Background: The aim of this study was to assess the relative efficacy in diabetes remission among predominantly African-American patients who have undergone one of the three different types of bariatric surgical procedures.
Methods: A total of 597 morbidly obese patients underwent one of the three bariatric surgical procedures at Harper University Hospital, Detroit, Michigan from 2008 to 2011. Of the three procedures, 203 (34%) patients had laparoscopic sleeve gastrectomy, 264 (44.2%) patients had laparoscopic gastric bypass, and 130 (21.8%) had laparoscopic adjustable gastric banding. The prevalence of diabetes prior to surgery was 20.7, 17.4, and 24%, respectively. There was no statistical difference in the prevalence of diabetes among the three surgical groups.
Results: Of the 119 patients with diabetes, 46 (38.7%) were males and 73 (61.3%) were females. The majority of patients were African-Americans (65%). The average age of patients was 42.2 ± 8.3 years for sleeve gastrectomy, 44.8 ± 7.9 years for gastric banding, and 41.5 ± 7.7 years for gastric bypass surgery. Of all the study patients with a preoperative diagnosis of type 2 diabetes, 86 patients (72.3%) had resolution of diabetes 1 year after surgery. The resolution of diabetes was reported in 89.1, 66.7, and 54.8% of patients who underwent laparoscopic gastric bypass, sleeve gastrectomy, and gastric banding, respectively.

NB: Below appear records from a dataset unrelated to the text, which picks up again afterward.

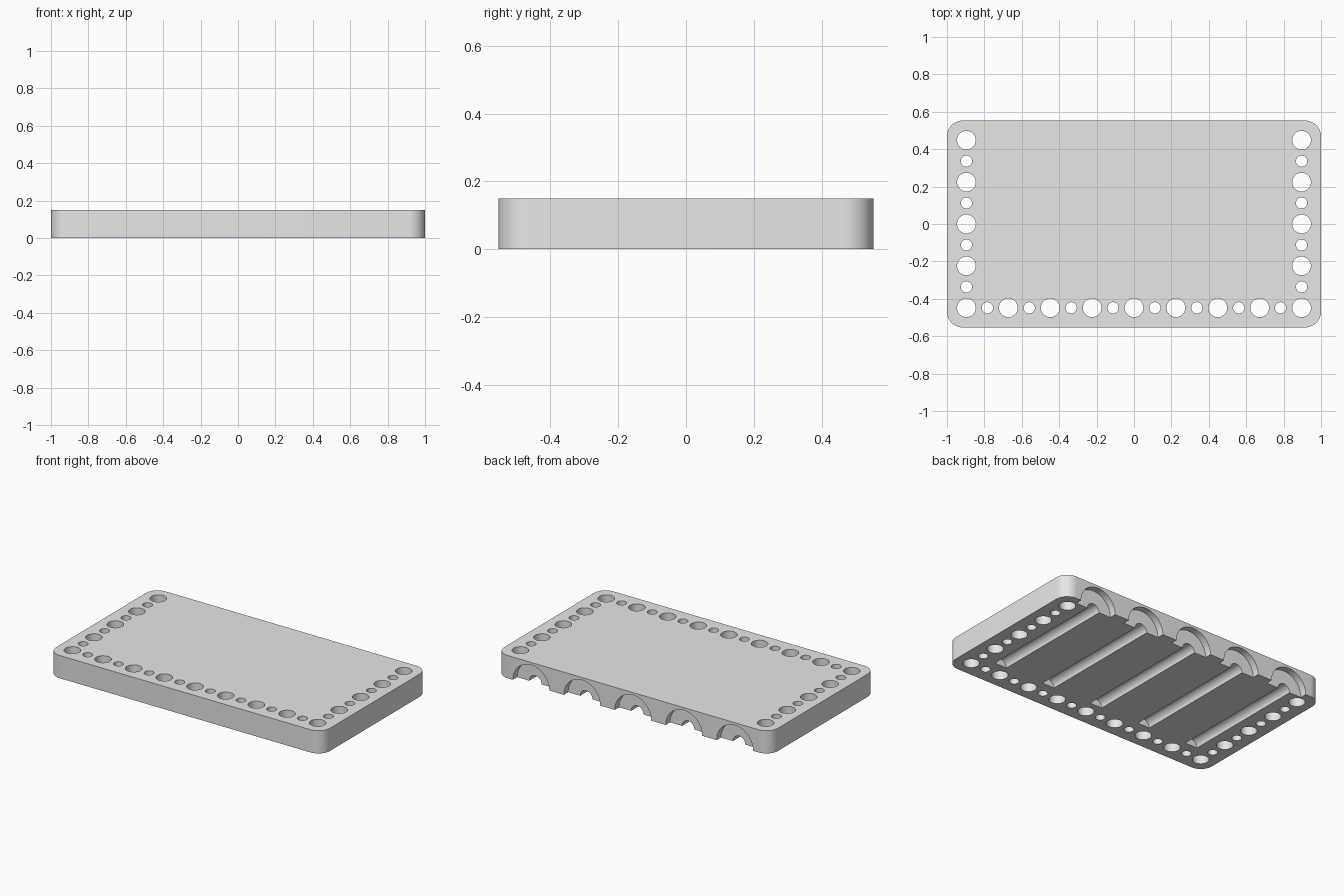
import bpy, bmesh
from math import pi, cos, sin
from mathutils import Matrix, Vector

cube = bpy.data.objects.get("Cube")
if cube:
    bpy.data.objects.remove(cube, do_unlink=True)

LENGTH, DEPTH, HEIGHT, CORNER = 2.0, 1.106, 0.15, 0.085
PITCH, EDGE_X, EDGE_Y = 0.224, 0.896, 0.448
SLOT_PITCH = 0.372

grey = bpy.data.materials.new("plain grey")
grey.use_nodes = True
colour = (0.8, 0.8, 0.8, 1)
grey.diffuse_color = colour
grey.node_tree.nodes["Principled BSDF"].inputs["Base Color"].default_value = colour


def make_object(name, bm):
    bmesh.ops.recalc_face_normals(bm, faces=bm.faces)
    mesh = bpy.data.meshes.new(name)
    bm.to_mesh(mesh)
    bm.free()
    mesh.materials.append(grey)
    obj = bpy.data.objects.new(name, mesh)
    bpy.context.collection.objects.link(obj)
    return obj


def add_cylinder(bm, radius, start, end, sides=48):
    start, end = Vector(start), Vector(end)
    axis = end - start
    turn = axis.to_track_quat('Z', 'Y').to_matrix().to_4x4()
    bmesh.ops.create_cone(bm, cap_ends=True, segments=sides, radius1=radius, radius2=radius,
                          depth=axis.length, matrix=Matrix.Translation((start + end) / 2) @ turn)


# Slab with rounded vertical corners
bm = bmesh.new()
outline = []
steps = 12
for quarter, (sx, sy) in enumerate([(1, 1), (-1, 1), (-1, -1), (1, -1)]):
    for i in range(steps + 1):
        a = (quarter + i / steps) * pi / 2
        outline.append(bm.verts.new((sx * (LENGTH / 2 - CORNER) + CORNER * cos(a),
                                     sy * (DEPTH / 2 - CORNER) + CORNER * sin(a), 0)))
base = bm.faces.new(outline)
raised = bmesh.ops.extrude_face_region(bm, geom=[base])
top = [g for g in raised["geom"] if isinstance(g, bmesh.types.BMVert)]
bmesh.ops.translate(bm, verts=top, vec=(0, 0, HEIGHT))
plate = make_object("plate", bm)

# Alternating large and small through holes along the front and both ends
spots = [(i * PITCH / 2, -EDGE_Y, i % 2) for i in range(-8, 9)]
spots += [(side * EDGE_X, i * PITCH / 2, i % 2) for side in (-1, 1) for i in range(-3, 5)]
bm = bmesh.new()
for x, y, small in spots:
    add_cylinder(bm, 0.03 if small else 0.05, (x, y, -0.1), (x, y, HEIGHT + 0.1))
hole_cutter = make_object("hole_cutter", bm)

# Half-round recesses in the back edge, each leading to a long half-round groove
recesses, grooves = bmesh.new(), bmesh.new()
back = DEPTH / 2
for i in range(-2, 3):
    x = i * SLOT_PITCH
    add_cylinder(recesses, 0.133, (x, back - 0.045, 0), (x, back + 0.1, 0), 64)
    add_cylinder(grooves, 0.045, (x, -0.355, 0), (x, back + 0.05, 0))
cutters = [hole_cutter, make_object("recess_cutter", recesses), make_object("groove_cutter", grooves)]

for cutter in cutters:
    cutter.hide_render = True
    mod = plate.modifiers.new(cutter.name, 'BOOLEAN')
    mod.operation = 'DIFFERENCE'
    mod.solver = 'EXACT'
    mod.object = cutter

# Bake the cuts, then drop the cutters
evaluated = plate.evaluated_get(bpy.context.evaluated_depsgraph_get())
plate.data = bpy.data.meshes.new_from_object(evaluated)
plate.data.name = "plate"
plate.modifiers.clear()
for cutter in cutters:
    bpy.data.objects.remove(cutter, do_unlink=True)

bpy.ops.object.select_all(action='DESELECT')
plate.select_set(True)
bpy.context.view_layer.objects.active = plate
bpy.ops.object.shade_smooth_by_angle(angle=pi / 6)
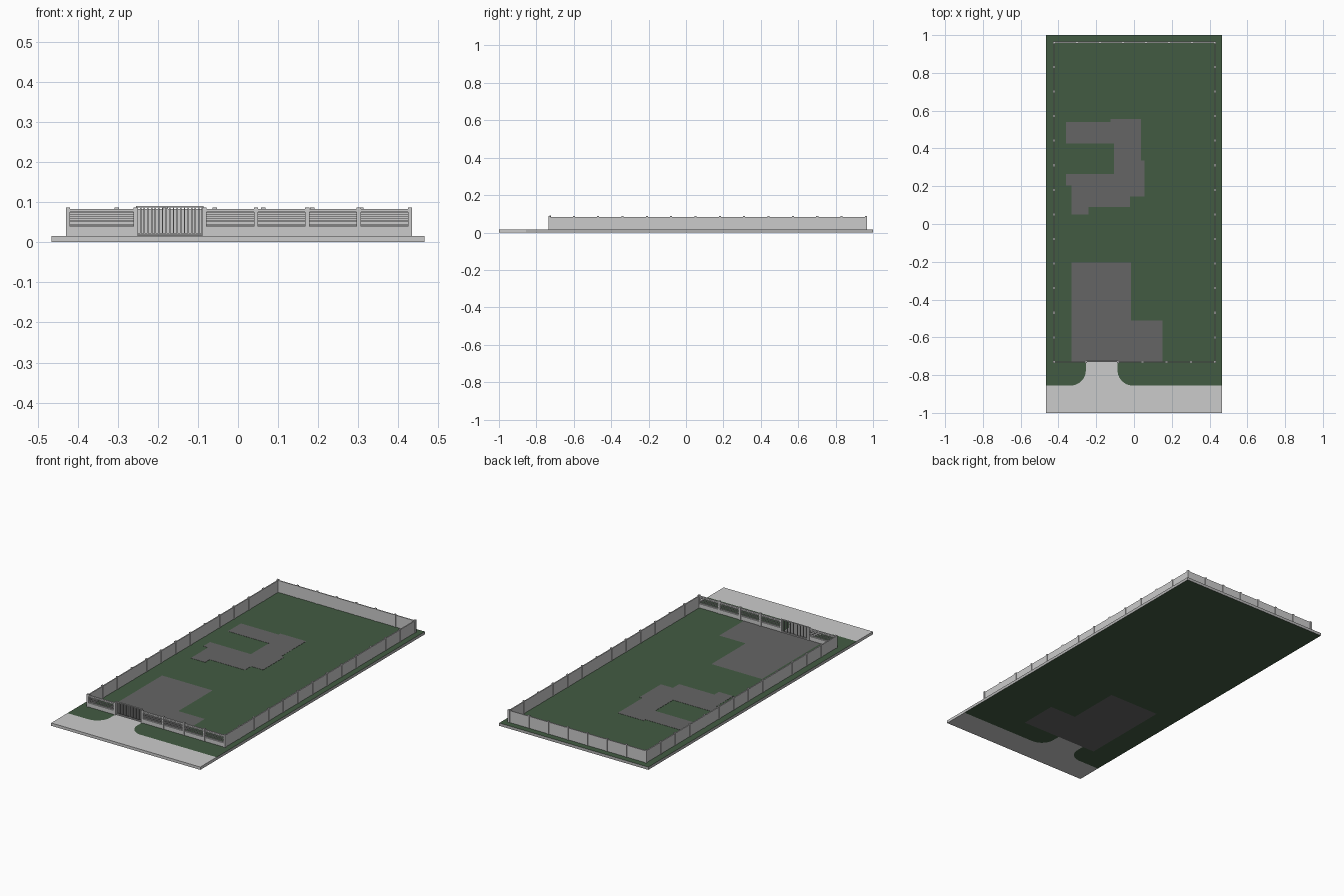
import bpy, bmesh, math

if "Cube" in bpy.data.objects:
    bpy.data.objects.remove(bpy.data.objects["Cube"])


def material(name, color):
    m = bpy.data.materials.new(name)
    m.diffuse_color = (*color, 1)
    m.use_nodes = True
    m.node_tree.nodes["Principled BSDF"].inputs["Base Color"].default_value = m.diffuse_color
    return m


def finish(name, bm, mats=()):
    me = bpy.data.meshes.new(name)
    bmesh.ops.recalc_face_normals(bm, faces=bm.faces)
    bm.to_mesh(me)
    bm.free()
    for m in mats:
        me.materials.append(m)
    ob = bpy.data.objects.new(name, me)
    bpy.context.collection.objects.link(ob)
    return ob


def prism(name, outline, z0, z1, mats=()):
    bm = bmesh.new()
    face = bm.faces.new([bm.verts.new((x, y, z0)) for x, y in outline])
    ext = bmesh.ops.extrude_face_region(bm, geom=[face], use_keep_orig=True)
    for v in [g for g in ext["geom"] if isinstance(g, bmesh.types.BMVert)]:
        v.co.z = z1
    bm.normal_update()
    for f in bm.faces:
        if len(mats) > 1 and abs(f.normal.z) < 0.5:
            f.material_index = 1
    bmesh.ops.triangulate(bm, faces=[f for f in bm.faces if len(f.verts) > 4])
    return finish(name, bm, mats)


def boxes(name, spans):
    bm = bmesh.new()
    for x0, x1, y0, y1, z0, z1 in spans:
        vs = bmesh.ops.create_cube(bm, size=1)["verts"]
        for v in vs:
            v.co = (x1 if v.co.x > 0 else x0, y1 if v.co.y > 0 else y0,
                    z1 if v.co.z > 0 else z0)
    return finish(name, bm)


def arc(cx, cy, r, a0, a1, n=12):
    return [(cx + r * math.cos(math.radians(a0 + (a1 - a0) * i / n)),
             cy + r * math.sin(math.radians(a0 + (a1 - a0) * i / n)))
            for i in range(n + 1)]


GRASS = material("grass", (0.055, 0.105, 0.055))
PAVING = material("paving", (0.13, 0.13, 0.13))
KERB = material("kerb", (0.45, 0.45, 0.45))
W, TOP = 0.465, 0.016
FRONT, BACK, LEFT, RIGHT = -0.73, 0.962, -0.424, 0.429
GL, GR, R = -0.255, -0.087, 0.08

# Ground pieces: lawn with rounded kerbs, pavement, parking court, building pad
left_arc = arc(GL - R, -0.855 + R, R, 270, 360)
right_arc = arc(GR + R, -0.855 + R, R, 180, 270)
court = [(-0.33, FRONT), (-0.33, -0.205), (-0.015, -0.205),
         (-0.015, -0.51), (0.15, -0.51), (0.15, FRONT)]
prism("lawn", [(-W, 1), (-W, -0.855)] + left_arc + [(GL, FRONT)] + court
      + [(GR, FRONT)] + right_arc + [(W, -0.855), (W, 1)], 0, TOP, (GRASS, KERB))
prism("pavement", [(-W, -1), (-W, -0.855)] + left_arc + [(GL, FRONT), (GR, FRONT)]
      + right_arc + [(W, -0.855), (W, -1)], 0, TOP)
prism("parking_court", court, 0, TOP, (PAVING,))
prism("building_pad", [
    (-0.36, 0.54), (-0.125, 0.54), (-0.125, 0.555), (0.037, 0.555), (0.037, 0.335),
    (0.055, 0.335), (0.055, 0.145), (-0.02, 0.145), (-0.02, 0.09), (-0.24, 0.09),
    (-0.24, 0.05), (-0.33, 0.05), (-0.33, 0.205), (-0.36, 0.205), (-0.36, 0.265),
    (-0.105, 0.265), (-0.105, 0.425), (-0.36, 0.425)], 0.012, TOP + 0.001, (PAVING,))

# Solid boundary walls on three sides
T, H, P, Z = 0.003, 0.083, 0.0055, 0.015
boxes("side_and_back_walls", [
    (LEFT - T, LEFT + T, FRONT, BACK, Z, H),
    (RIGHT - T, RIGHT + T, FRONT, BACK, Z, H),
    (LEFT, RIGHT, BACK - T, BACK + T, Z, H)])

# Posts with small caps around the whole boundary
front_x = [LEFT, GL, GR + 0.003, 0.045, 0.173, 0.301, RIGHT]
spots = [(x, FRONT) for x in front_x]
spots += [(x, FRONT + (BACK - FRONT) * i / 13) for x in (LEFT, RIGHT) for i in range(1, 14)]
spots += [(LEFT + (RIGHT - LEFT) * i / 7, BACK) for i in range(1, 7)]
boxes("boundary_posts", [(x - P, x + P, y - P, y + P, Z, 0.087) for x, y in spots])

# Front fence: low wall, slatted opening and top beam in each bay
bays, slats = [], []
for i, (a, b) in enumerate(zip(front_x, front_x[1:])):
    if i == 1:
        continue
    bays += [(a, b, FRONT - T, FRONT + T, Z, 0.039),
             (a, b, FRONT - T, FRONT + T, 0.076, H)]
    for k in range(4):
        z = 0.0435 + k * 0.0092
        slats.append((a, b, FRONT - 0.0015, FRONT + 0.0015, z - 0.0025, z + 0.0025))
boxes("front_wall", bays)
boxes("front_slats", slats)

# Sliding gate: frame with upright bars
g0, g1, gy = GL + 0.003, GR - 0.001, FRONT + 0.004
gate = [(g0, g1, gy - 0.003, gy + 0.003, z, z + 0.004) for z in (0.018, 0.087)]
gate += [(x - 0.0025, x + 0.0025, gy - 0.003, gy + 0.003, 0.018, 0.091)
         for x in (g0, g1)]
n = 18
for i in range(1, n):
    x = g0 + (g1 - g0) * i / n
    gate.append((x - 0.0017, x + 0.0017, gy - 0.002, gy + 0.002, 0.02, 0.089))
boxes("gate", gate)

Conclusions: This study, which was conducted among predominantly African-Americans, showed consistent results with other studies. Patients who underwent laparoscopic gastric bypass appeared to benefit the most in terms of achieving better remission of diabetes.